**What the task asks:** Write out every entry exactly as it appears, omitting the pictures.

(Data excerpts)

--------------------------------------------------

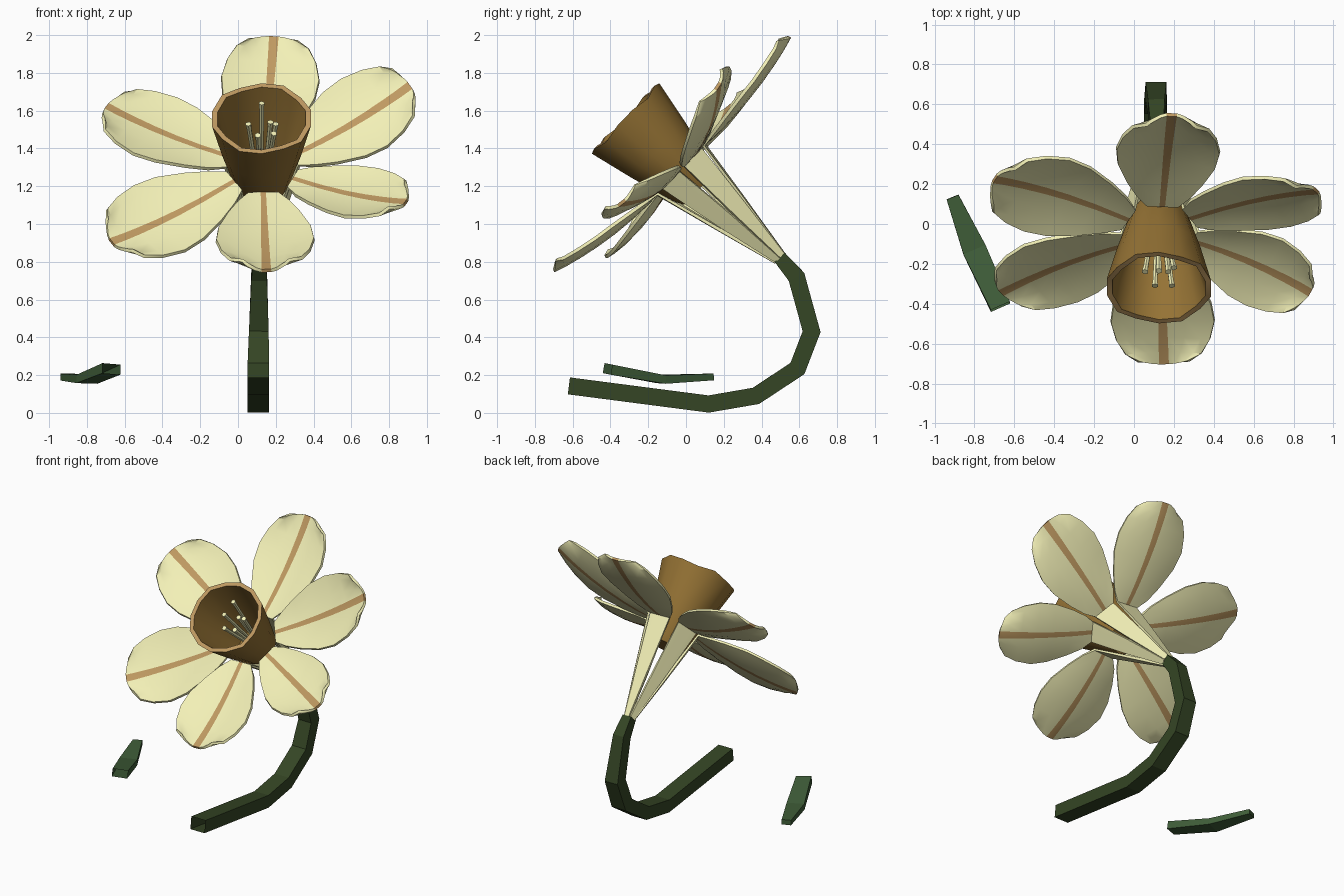
import bpy, math
from mathutils import Vector as V

if "Cube" in bpy.data.objects:
    bpy.data.objects.remove(bpy.data.objects["Cube"])

AXIS = V((0, -0.72, 0.69)).normalized()      # direction the flower looks
X = V((1, 0, 0))
UP = AXIS.cross(X).normalized()
if UP.z < 0:
    UP = -UP
HUB = V((0.13, -0.03, 1.29))                 # centre of the ring where petals open
NECK = V((0.115, 0.495, 0.82))               # top of the stem


def mat(name, rgb):
    m = bpy.data.materials.new(name)
    m.diffuse_color = (*rgb, 1)
    m.use_nodes = True
    m.node_tree.nodes["Principled BSDF"].inputs["Base Color"].default_value = m.diffuse_color
    return m


CREAM = mat("cream", (0.89, 0.87, 0.47))
STRIPE = mat("tan", (0.52, 0.32, 0.12))
CUP = mat("ochre", (0.30, 0.17, 0.035))
STEM = mat("dark_green", (0.035, 0.06, 0.018))
LEAF = mat("leaf_green", (0.05, 0.11, 0.04))


def grid(name, rows, mats, closed=False, pick=None, thick=0, caps=(), angle=None):
    """Skin rows of points; pick(i, j) chooses the material slot."""
    n = len(rows[0])
    verts = [p for r in rows for p in r]
    faces, idx = [], []
    for i in range(len(rows) - 1):
        for j in range(n if closed else n - 1):
            k = (j + 1) % n
            faces.append((i * n + j, i * n + k, (i + 1) * n + k, (i + 1) * n + j))
            idx.append(pick(i, j) if pick else 0)
    for c in caps:
        i = c % len(rows)
        ring = [i * n + j for j in range(n)]
        faces.append(ring if c else ring[::-1])
        idx.append(0)
    me = bpy.data.meshes.new(name)
    me.from_pydata(verts, [], faces)
    for m in mats:
        me.materials.append(m)
    me.polygons.foreach_set("material_index", idx)
    ob = bpy.data.objects.new(name, me)
    bpy.context.collection.objects.link(ob)
    bpy.ops.object.select_all(action='DESELECT')
    ob.select_set(True)
    bpy.context.view_layer.objects.active = ob
    bpy.ops.object.mode_set(mode='EDIT')
    bpy.ops.mesh.select_all(action='SELECT')
    bpy.ops.mesh.normals_make_consistent(inside=False)
    bpy.ops.object.mode_set(mode='OBJECT')
    if thick:
        s = ob.modifiers.new("thickness", 'SOLIDIFY')
        s.thickness, s.offset = thick, 0
        bpy.ops.object.modifier_apply(modifier=s.name)
    if angle:
        bpy.ops.object.shade_smooth_by_angle(angle=math.radians(angle))
    return ob


# Petals: narrow claw from the neck, then a cupped blade with a central stripe
BLADE = [(0, .08), (.1, .135), (.25, .19), (.45, .245), (.62, .26), (.78, .235), (.9, .19), (1, .125)]


def petal(name, tip, twist, scale):
    rel = V(tip) - HUB
    u, v = rel.dot(X), rel.dot(UP)
    th = math.atan2(v, u)
    rad = X * math.cos(th) + UP * math.sin(th)
    tan = UP * math.cos(th) - X * math.sin(th)
    side = 1 if u > 0 else -1
    tw = math.radians(twist)
    wide = tan * math.cos(tw) + AXIS * (side * math.sin(tw))
    bend = HUB + rad * 0.18
    rows = []

    def row(c, hw, across, cup, strip, back=0):
        strip = min(strip, hw * 0.35)
        r = []
        for w in (-hw, -hw * .8, -hw * .45, -strip, strip, hw * .45, hw * .8, hw):
            q = (w / hw) ** 2
            r.append(c + across * w + AXIS * (cup * q) - rad * (back * q))
        rows.append(r)

    row(NECK + rad * 0.03, 0.018, tan, 0, .01)
    row((NECK + rad * 0.03).lerp(bend, 0.5), 0.05, tan, 0, .012)
    for s, hw in BLADE:
        c = bend.lerp(V(tip), s) - AXIS * (0.12 * s * (1 - s))
        row(c, hw * scale, tan.lerp(wide, min(1, s * 3)).normalized(),
            0.035 * math.sin(math.pi * min(s, .6)), 0.014 + 0.012 * s,
            0.05 if s == 1 else 0.015 * s)
    grid(name, rows, [CREAM, STRIPE], pick=lambda i, j: int(i > 1 and j == 3),
         thick=0.018, angle=35)


petal("petal_top", (0.19, 0.55, 1.99), 0, 1.0)
petal("petal_upper_right", (0.915, 0.17, 1.73), 9, 0.95)
petal("petal_lower_right", (0.89, -0.34, 1.11), -8, 0.87)
petal("petal_bottom", (0.15, -0.70, 0.75), 0, 1.0)
petal("petal_lower_left", (-0.67, -0.34, 0.90), 4, 1.0)
petal("petal_upper_left", (-0.70, 0.23, 1.62), -6, 1.0)

# Trumpet: outer wall, rim, inner wall and floor
BASE = V((0.125, 0.07, 1.185))


def ring(t, r, wave=0, n=14):
    out = []
    for k in range(n):
        a = 2 * math.pi * (k + .5) / n
        tt = t + wave * math.cos(5 * a)
        out.append(BASE + AXIS * tt + X * (r * 1.04 * math.cos(a)) + UP * (r * math.sin(a)))
    return out


cup = [ring(0, .05), ring(0, .115), ring(.05, .14), ring(.3, .205), ring(.54, .258, .012),
       ring(.54, .23, .012), ring(.3, .18), ring(.06, .115), ring(.05, .03)]
grid("trumpet", cup, [CUP, STRIPE], closed=True, pick=lambda i, j: int(i == 4),
     caps=(0, -1), angle=40)


# Tubes with a small polygon section
def tube(name, pts, sizes, mats, sides, side_dir=X, caps=(), pick=None, angle=None):
    pts = [V(p) for p in pts]
    rows = []
    for i, p in enumerate(pts):
        a = (p - pts[i - 1]).normalized() if i else (pts[1] - p).normalized()
        b = (pts[i + 1] - p).normalized() if i < len(pts) - 1 else a
        d = (a + b).normalized()
        w = (side_dir - d * side_dir.dot(d)).normalized()
        h = d.cross(w)
        miter = 1 / max(.5, d.dot(b))
        f = 1 / math.cos(math.pi / sides) if sides == 4 else 1
        rows.append([p + w * (sizes[i][0] * f * math.cos(2 * math.pi * (k + .5) / sides))
                     + h * (sizes[i][1] * f * miter * math.sin(2 * math.pi * (k + .5) / sides))
                     for k in range(sides)])
    return grid(name, rows, mats, closed=True, caps=caps, pick=pick, angle=angle)


# Stamens and the longer central pistil
TIPS = [(.055, -.24, 1.53), (.105, -.31, 1.47), (.19, -.31, 1.48), (.172, -.24, 1.54), (.20, -.22, 1.53)]
for k, t in enumerate(TIPS + [(.125, -.235, 1.64)]):
    t = V(t)
    r = .017
    foot = BASE + AXIS * .05
    foot = foot + (t - foot - AXIS * (t - foot).dot(AXIS)) * .3
    tube("pistil" if k == 5 else f"stamen_{k + 1}", [foot, foot.lerp(t, .92), t],
         [(r * .7, r * .7), (r * .8, r * .8), (r, r)], [CREAM, STRIPE], 6,
         caps=(-1,), pick=lambda i, j: 0, angle=40)

# Curved square stem, open at the cut end
tube("stem", [(.108, -.62, .143), (.108, .12, .047), (.108, .37, .09), (.108, .59, .235),
              (.11, .665, .43), (.112, .585, .72), (.115, .495, .825)],
     [(.057, .045)] * 4 + [(.052, .045), (.042, .045), (.034, .036)], [STEM], 4, caps=(-1,))

# Loose leaf piece
tube("leaf", [(-.67, -.415, .233), (-.80, -.13, .178), (-.91, .135, .19)],
     [(.052, .027), (.06, .022), (.032, .018)], [LEAF], 4, caps=(-1,))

--------------------------------------------------

**Response to the exercise:**
import bpy, math
from mathutils import Vector as V

if "Cube" in bpy.data.objects:
    bpy.data.objects.remove(bpy.data.objects["Cube"])

AXIS = V((0, -0.72, 0.69)).normalized()      # direction the flower looks
X = V((1, 0, 0))
UP = AXIS.cross(X).normalized()
if UP.z < 0:
    UP = -UP
HUB = V((0.13, -0.03, 1.29))                 # centre of the ring where petals open
NECK = V((0.115, 0.495, 0.82))               # top of the stem


def mat(name, rgb):
    m = bpy.data.materials.new(name)
    m.diffuse_color = (*rgb, 1)
    m.use_nodes = True
    m.node_tree.nodes["Principled BSDF"].inputs["Base Color"].default_value = m.diffuse_color
    return m


CREAM = mat("cream", (0.89, 0.87, 0.47))
STRIPE = mat("tan", (0.52, 0.32, 0.12))
CUP = mat("ochre", (0.30, 0.17, 0.035))
STEM = mat("dark_green", (0.035, 0.06, 0.018))
LEAF = mat("leaf_green", (0.05, 0.11, 0.04))


def grid(name, rows, mats, closed=False, pick=None, thick=0, caps=(), angle=None):
    """Skin rows of points; pick(i, j) chooses the material slot."""
    n = len(rows[0])
    verts = [p for r in rows for p in r]
    faces, idx = [], []
    for i in range(len(rows) - 1):
        for j in range(n if closed else n - 1):
            k = (j + 1) % n
            faces.append((i * n + j, i * n + k, (i + 1) * n + k, (i + 1) * n + j))
            idx.append(pick(i, j) if pick else 0)
    for c in caps:
        i = c % len(rows)
        ring = [i * n + j for j in range(n)]
        faces.append(ring if c else ring[::-1])
        idx.append(0)
    me = bpy.data.meshes.new(name)
    me.from_pydata(verts, [], faces)
    for m in mats:
        me.materials.append(m)
    me.polygons.foreach_set("material_index", idx)
    ob = bpy.data.objects.new(name, me)
    bpy.context.collection.objects.link(ob)
    bpy.ops.object.select_all(action='DESELECT')
    ob.select_set(True)
    bpy.context.view_layer.objects.active = ob
    bpy.ops.object.mode_set(mode='EDIT')
    bpy.ops.mesh.select_all(action='SELECT')
    bpy.ops.mesh.normals_make_consistent(inside=False)
    bpy.ops.object.mode_set(mode='OBJECT')
    if thick:
        s = ob.modifiers.new("thickness", 'SOLIDIFY')
        s.thickness, s.offset = thick, 0
        bpy.ops.object.modifier_apply(modifier=s.name)
    if angle:
        bpy.ops.object.shade_smooth_by_angle(angle=math.radians(angle))
    return ob


# Petals: narrow claw from the neck, then a cupped blade with a central stripe
BLADE = [(0, .08), (.1, .135), (.25, .19), (.45, .245), (.62, .26), (.78, .235), (.9, .19), (1, .125)]


def petal(name, tip, twist, scale):
    rel = V(tip) - HUB
    u, v = rel.dot(X), rel.dot(UP)
    th = math.atan2(v, u)
    rad = X * math.cos(th) + UP * math.sin(th)
    tan = UP * math.cos(th) - X * math.sin(th)
    side = 1 if u > 0 else -1
    tw = math.radians(twist)
    wide = tan * math.cos(tw) + AXIS * (side * math.sin(tw))
    bend = HUB + rad * 0.18
    rows = []

    def row(c, hw, across, cup, strip, back=0):
        strip = min(strip, hw * 0.35)
        r = []
        for w in (-hw, -hw * .8, -hw * .45, -strip, strip, hw * .45, hw * .8, hw):
            q = (w / hw) ** 2
            r.append(c + across * w + AXIS * (cup * q) - rad * (back * q))
        rows.append(r)

    row(NECK + rad * 0.03, 0.018, tan, 0, .01)
    row((NECK + rad * 0.03).lerp(bend, 0.5), 0.05, tan, 0, .012)
    for s, hw in BLADE:
        c = bend.lerp(V(tip), s) - AXIS * (0.12 * s * (1 - s))
        row(c, hw * scale, tan.lerp(wide, min(1, s * 3)).normalized(),
            0.035 * math.sin(math.pi * min(s, .6)), 0.014 + 0.012 * s,
            0.05 if s == 1 else 0.015 * s)
    grid(name, rows, [CREAM, STRIPE], pick=lambda i, j: int(i > 1 and j == 3),
         thick=0.018, angle=35)


petal("petal_top", (0.19, 0.55, 1.99), 0, 1.0)
petal("petal_upper_right", (0.915, 0.17, 1.73), 9, 0.95)
petal("petal_lower_right", (0.89, -0.34, 1.11), -8, 0.87)
petal("petal_bottom", (0.15, -0.70, 0.75), 0, 1.0)
petal("petal_lower_left", (-0.67, -0.34, 0.90), 4, 1.0)
petal("petal_upper_left", (-0.70, 0.23, 1.62), -6, 1.0)

# Trumpet: outer wall, rim, inner wall and floor
BASE = V((0.125, 0.07, 1.185))


def ring(t, r, wave=0, n=14):
    out = []
    for k in range(n):
        a = 2 * math.pi * (k + .5) / n
        tt = t + wave * math.cos(5 * a)
        out.append(BASE + AXIS * tt + X * (r * 1.04 * math.cos(a)) + UP * (r * math.sin(a)))
    return out


cup = [ring(0, .05), ring(0, .115), ring(.05, .14), ring(.3, .205), ring(.54, .258, .012),
       ring(.54, .23, .012), ring(.3, .18), ring(.06, .115), ring(.05, .03)]
grid("trumpet", cup, [CUP, STRIPE], closed=True, pick=lambda i, j: int(i == 4),
     caps=(0, -1), angle=40)


# Tubes with a small polygon section
def tube(name, pts, sizes, mats, sides, side_dir=X, caps=(), pick=None, angle=None):
    pts = [V(p) for p in pts]
    rows = []
    for i, p in enumerate(pts):
        a = (p - pts[i - 1]).normalized() if i else (pts[1] - p).normalized()
        b = (pts[i + 1] - p).normalized() if i < len(pts) - 1 else a
        d = (a + b).normalized()
        w = (side_dir - d * side_dir.dot(d)).normalized()
        h = d.cross(w)
        miter = 1 / max(.5, d.dot(b))
        f = 1 / math.cos(math.pi / sides) if sides == 4 else 1
        rows.append([p + w * (sizes[i][0] * f * math.cos(2 * math.pi * (k + .5) / sides))
                     + h * (sizes[i][1] * f * miter * math.sin(2 * math.pi * (k + .5) / sides))
                     for k in range(sides)])
    return grid(name, rows, mats, closed=True, caps=caps, pick=pick, angle=angle)


# Stamens and the longer central pistil
TIPS = [(.055, -.24, 1.53), (.105, -.31, 1.47), (.19, -.31, 1.48), (.172, -.24, 1.54), (.20, -.22, 1.53)]
for k, t in enumerate(TIPS + [(.125, -.235, 1.64)]):
    t = V(t)
    r = .017
    foot = BASE + AXIS * .05
    foot = foot + (t - foot - AXIS * (t - foot).dot(AXIS)) * .3
    tube("pistil" if k == 5 else f"stamen_{k + 1}", [foot, foot.lerp(t, .92), t],
         [(r * .7, r * .7), (r * .8, r * .8), (r, r)], [CREAM, STRIPE], 6,
         caps=(-1,), pick=lambda i, j: 0, angle=40)

# Curved square stem, open at the cut end
tube("stem", [(.108, -.62, .143), (.108, .12, .047), (.108, .37, .09), (.108, .59, .235),
              (.11, .665, .43), (.112, .585, .72), (.115, .495, .825)],
     [(.057, .045)] * 4 + [(.052, .045), (.042, .045), (.034, .036)], [STEM], 4, caps=(-1,))

# Loose leaf piece
tube("leaf", [(-.67, -.415, .233), (-.80, -.13, .178), (-.91, .135, .19)],
     [(.052, .027), (.06, .022), (.032, .018)], [LEAF], 4, caps=(-1,))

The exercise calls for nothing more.